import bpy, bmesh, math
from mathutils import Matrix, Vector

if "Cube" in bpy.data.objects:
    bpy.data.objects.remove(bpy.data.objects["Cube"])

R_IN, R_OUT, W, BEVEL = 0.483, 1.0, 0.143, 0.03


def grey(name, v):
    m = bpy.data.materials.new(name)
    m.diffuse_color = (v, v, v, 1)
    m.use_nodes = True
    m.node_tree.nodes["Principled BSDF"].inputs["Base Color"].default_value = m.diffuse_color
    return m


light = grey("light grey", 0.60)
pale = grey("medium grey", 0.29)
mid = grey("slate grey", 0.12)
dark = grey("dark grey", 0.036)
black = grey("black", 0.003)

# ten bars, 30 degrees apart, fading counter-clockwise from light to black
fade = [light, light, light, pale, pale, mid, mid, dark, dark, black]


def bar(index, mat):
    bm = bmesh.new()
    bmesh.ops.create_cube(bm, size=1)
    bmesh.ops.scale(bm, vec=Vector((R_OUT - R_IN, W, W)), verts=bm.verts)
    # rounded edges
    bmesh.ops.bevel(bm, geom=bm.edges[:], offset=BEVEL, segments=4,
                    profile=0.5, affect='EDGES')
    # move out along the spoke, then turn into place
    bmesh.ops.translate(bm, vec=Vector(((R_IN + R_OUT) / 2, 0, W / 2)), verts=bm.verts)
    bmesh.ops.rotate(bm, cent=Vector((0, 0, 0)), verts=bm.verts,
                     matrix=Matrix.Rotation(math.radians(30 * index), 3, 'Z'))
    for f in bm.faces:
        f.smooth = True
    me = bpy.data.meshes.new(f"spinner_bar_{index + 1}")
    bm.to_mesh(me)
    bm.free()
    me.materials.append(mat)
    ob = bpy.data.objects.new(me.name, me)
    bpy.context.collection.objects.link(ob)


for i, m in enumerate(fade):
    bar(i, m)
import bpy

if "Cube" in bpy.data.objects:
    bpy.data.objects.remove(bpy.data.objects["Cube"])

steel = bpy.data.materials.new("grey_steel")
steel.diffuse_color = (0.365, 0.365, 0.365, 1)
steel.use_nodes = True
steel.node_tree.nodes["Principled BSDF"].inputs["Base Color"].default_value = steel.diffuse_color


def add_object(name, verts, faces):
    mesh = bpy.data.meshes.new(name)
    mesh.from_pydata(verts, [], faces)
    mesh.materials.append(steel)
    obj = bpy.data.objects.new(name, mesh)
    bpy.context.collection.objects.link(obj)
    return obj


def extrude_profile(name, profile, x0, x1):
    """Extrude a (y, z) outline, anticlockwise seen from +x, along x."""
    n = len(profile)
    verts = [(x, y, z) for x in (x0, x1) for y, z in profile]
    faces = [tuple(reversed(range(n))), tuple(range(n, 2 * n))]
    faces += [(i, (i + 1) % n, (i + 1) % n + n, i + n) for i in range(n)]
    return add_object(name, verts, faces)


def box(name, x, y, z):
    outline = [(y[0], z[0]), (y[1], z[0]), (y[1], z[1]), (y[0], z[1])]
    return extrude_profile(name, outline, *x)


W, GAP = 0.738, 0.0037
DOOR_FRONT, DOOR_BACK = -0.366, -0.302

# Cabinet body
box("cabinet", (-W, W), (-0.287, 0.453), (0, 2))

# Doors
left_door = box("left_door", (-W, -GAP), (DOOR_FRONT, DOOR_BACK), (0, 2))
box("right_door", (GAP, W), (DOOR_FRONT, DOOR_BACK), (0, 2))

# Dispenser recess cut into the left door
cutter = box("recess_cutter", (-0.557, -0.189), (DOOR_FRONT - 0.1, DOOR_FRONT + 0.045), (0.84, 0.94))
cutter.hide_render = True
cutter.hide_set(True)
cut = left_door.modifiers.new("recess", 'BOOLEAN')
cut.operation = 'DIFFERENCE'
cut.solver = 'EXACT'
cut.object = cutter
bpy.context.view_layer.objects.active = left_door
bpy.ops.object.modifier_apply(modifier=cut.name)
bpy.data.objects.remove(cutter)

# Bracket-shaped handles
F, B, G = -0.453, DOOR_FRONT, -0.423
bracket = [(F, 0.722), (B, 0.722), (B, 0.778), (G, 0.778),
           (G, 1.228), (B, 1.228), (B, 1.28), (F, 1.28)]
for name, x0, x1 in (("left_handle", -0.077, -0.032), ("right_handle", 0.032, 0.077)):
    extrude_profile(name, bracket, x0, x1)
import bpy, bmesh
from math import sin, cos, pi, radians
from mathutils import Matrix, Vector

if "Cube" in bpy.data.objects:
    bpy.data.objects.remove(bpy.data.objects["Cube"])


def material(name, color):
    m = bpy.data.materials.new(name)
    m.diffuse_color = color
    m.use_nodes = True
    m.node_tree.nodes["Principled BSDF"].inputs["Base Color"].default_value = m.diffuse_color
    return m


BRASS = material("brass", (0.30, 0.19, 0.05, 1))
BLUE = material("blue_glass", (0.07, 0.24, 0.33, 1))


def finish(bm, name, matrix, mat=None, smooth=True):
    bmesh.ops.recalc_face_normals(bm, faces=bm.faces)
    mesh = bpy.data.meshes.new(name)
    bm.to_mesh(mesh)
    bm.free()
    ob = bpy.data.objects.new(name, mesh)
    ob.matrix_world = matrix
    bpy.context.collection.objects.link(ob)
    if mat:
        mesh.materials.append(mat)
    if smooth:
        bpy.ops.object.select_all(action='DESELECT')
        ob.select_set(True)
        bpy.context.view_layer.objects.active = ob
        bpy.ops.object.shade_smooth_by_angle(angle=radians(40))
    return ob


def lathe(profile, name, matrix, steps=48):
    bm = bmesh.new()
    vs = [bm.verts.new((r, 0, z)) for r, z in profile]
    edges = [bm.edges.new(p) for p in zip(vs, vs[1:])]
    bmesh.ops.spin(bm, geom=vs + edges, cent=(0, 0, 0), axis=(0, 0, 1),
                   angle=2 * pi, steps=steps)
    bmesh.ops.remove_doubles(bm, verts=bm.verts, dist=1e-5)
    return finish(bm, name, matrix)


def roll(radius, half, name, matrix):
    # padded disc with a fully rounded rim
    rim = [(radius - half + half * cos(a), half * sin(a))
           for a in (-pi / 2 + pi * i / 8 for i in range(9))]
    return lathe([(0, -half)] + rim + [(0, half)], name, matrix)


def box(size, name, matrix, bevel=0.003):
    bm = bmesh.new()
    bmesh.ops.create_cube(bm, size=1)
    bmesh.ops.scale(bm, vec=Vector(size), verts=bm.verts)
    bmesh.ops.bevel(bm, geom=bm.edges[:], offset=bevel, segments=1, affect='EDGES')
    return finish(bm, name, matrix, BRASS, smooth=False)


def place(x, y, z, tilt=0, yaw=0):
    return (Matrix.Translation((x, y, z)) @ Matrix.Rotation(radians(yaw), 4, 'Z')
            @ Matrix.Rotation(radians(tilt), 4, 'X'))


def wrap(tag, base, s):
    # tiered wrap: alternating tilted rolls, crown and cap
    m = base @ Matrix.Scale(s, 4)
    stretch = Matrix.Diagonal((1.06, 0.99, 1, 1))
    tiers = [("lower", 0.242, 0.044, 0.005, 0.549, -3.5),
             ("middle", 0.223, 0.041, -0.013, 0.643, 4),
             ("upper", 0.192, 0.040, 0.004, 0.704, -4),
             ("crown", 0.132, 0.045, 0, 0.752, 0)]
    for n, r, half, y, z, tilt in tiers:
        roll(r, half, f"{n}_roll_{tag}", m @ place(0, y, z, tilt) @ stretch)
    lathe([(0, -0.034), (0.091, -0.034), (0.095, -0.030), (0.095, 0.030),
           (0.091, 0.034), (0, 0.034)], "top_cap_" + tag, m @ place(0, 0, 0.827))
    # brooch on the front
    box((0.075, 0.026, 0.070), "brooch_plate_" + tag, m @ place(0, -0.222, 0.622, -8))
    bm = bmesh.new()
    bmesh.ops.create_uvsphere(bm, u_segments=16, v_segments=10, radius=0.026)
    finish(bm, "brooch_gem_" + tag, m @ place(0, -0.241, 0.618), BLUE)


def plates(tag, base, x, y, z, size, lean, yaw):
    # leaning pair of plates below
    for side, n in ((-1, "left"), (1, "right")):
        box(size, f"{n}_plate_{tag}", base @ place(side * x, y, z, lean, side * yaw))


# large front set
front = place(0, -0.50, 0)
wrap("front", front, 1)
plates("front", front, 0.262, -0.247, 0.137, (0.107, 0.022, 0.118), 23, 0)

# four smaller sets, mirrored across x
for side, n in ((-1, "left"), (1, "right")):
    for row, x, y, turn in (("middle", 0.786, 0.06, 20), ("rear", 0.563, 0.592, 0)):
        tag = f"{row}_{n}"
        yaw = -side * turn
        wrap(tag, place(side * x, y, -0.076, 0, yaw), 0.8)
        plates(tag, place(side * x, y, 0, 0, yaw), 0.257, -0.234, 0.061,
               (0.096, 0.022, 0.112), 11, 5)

Work instruction =
State how many lines in the records above contain the word "True". Give nothing but the number.

Reply =
8